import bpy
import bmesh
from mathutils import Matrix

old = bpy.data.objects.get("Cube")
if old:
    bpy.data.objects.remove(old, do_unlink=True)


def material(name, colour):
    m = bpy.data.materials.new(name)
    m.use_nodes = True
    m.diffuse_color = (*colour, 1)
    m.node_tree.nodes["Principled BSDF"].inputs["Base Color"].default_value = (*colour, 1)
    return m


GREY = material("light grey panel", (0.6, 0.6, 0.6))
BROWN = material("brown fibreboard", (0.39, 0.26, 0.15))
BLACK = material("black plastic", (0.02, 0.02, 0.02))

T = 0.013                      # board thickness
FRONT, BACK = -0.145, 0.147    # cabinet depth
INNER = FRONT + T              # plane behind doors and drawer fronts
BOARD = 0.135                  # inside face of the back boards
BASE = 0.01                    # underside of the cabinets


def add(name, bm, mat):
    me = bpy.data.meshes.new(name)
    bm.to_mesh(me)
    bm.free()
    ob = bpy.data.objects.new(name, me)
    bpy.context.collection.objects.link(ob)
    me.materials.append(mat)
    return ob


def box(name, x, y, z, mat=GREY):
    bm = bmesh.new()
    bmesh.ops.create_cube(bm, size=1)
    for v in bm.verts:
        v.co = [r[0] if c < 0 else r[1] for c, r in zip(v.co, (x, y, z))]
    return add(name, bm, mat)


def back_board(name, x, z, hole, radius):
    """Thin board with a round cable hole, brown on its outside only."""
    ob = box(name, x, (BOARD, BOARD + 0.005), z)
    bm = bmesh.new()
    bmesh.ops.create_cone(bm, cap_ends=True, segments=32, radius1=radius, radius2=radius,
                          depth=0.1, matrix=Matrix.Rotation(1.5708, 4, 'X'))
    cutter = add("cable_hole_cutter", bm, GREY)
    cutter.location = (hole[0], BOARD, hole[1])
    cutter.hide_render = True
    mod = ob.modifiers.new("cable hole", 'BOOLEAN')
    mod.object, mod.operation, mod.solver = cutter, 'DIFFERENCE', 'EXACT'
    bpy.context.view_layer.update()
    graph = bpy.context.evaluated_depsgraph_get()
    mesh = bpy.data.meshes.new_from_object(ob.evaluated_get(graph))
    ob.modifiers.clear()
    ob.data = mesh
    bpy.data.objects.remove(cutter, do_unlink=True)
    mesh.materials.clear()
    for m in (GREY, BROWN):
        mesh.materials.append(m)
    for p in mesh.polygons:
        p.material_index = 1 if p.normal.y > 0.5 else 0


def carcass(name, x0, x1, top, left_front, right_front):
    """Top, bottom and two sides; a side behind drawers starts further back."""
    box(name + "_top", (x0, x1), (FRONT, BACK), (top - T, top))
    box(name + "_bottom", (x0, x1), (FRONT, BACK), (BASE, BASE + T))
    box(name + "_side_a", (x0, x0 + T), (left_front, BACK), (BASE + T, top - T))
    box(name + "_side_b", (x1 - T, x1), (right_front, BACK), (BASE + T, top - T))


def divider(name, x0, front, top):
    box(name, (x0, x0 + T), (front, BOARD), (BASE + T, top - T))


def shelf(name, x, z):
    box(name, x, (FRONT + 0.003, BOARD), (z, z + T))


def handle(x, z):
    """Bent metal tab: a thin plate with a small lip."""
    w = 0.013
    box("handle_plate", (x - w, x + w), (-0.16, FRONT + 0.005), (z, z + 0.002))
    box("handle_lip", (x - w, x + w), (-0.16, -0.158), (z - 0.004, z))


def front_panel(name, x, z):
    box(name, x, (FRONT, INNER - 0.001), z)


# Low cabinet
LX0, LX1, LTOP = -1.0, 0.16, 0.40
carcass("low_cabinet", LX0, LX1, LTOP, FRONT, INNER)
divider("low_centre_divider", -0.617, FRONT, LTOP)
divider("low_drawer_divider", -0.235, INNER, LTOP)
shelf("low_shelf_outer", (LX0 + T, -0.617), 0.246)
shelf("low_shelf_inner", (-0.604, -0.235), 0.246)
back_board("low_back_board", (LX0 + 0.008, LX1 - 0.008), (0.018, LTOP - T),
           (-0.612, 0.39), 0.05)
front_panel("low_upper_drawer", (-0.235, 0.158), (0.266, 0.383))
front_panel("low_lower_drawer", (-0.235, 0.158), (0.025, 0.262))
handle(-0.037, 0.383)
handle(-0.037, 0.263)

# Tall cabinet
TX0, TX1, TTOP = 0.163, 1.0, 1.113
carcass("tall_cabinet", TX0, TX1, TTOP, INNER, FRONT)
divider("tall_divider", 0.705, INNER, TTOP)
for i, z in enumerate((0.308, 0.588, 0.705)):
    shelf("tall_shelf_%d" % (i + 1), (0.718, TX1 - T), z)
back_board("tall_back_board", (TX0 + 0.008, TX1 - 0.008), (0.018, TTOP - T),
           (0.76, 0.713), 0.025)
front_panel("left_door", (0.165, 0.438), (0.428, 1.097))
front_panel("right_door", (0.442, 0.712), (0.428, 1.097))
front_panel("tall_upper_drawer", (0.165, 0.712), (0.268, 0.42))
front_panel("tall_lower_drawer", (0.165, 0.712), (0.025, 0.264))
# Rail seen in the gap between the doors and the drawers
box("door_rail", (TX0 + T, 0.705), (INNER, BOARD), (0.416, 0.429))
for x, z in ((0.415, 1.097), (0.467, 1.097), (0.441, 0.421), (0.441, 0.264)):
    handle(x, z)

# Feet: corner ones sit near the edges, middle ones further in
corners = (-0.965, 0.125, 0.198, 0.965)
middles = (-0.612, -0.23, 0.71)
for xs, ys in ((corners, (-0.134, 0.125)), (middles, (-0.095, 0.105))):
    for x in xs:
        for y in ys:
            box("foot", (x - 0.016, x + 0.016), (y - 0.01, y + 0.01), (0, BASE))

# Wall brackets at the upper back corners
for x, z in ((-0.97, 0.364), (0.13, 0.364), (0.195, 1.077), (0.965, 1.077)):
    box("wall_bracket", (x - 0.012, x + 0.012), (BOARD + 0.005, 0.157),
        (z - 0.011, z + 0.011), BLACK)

#### Problem description
How many of the lines in the records include the word "objects"? Only the number should be given.

#### Written answer
5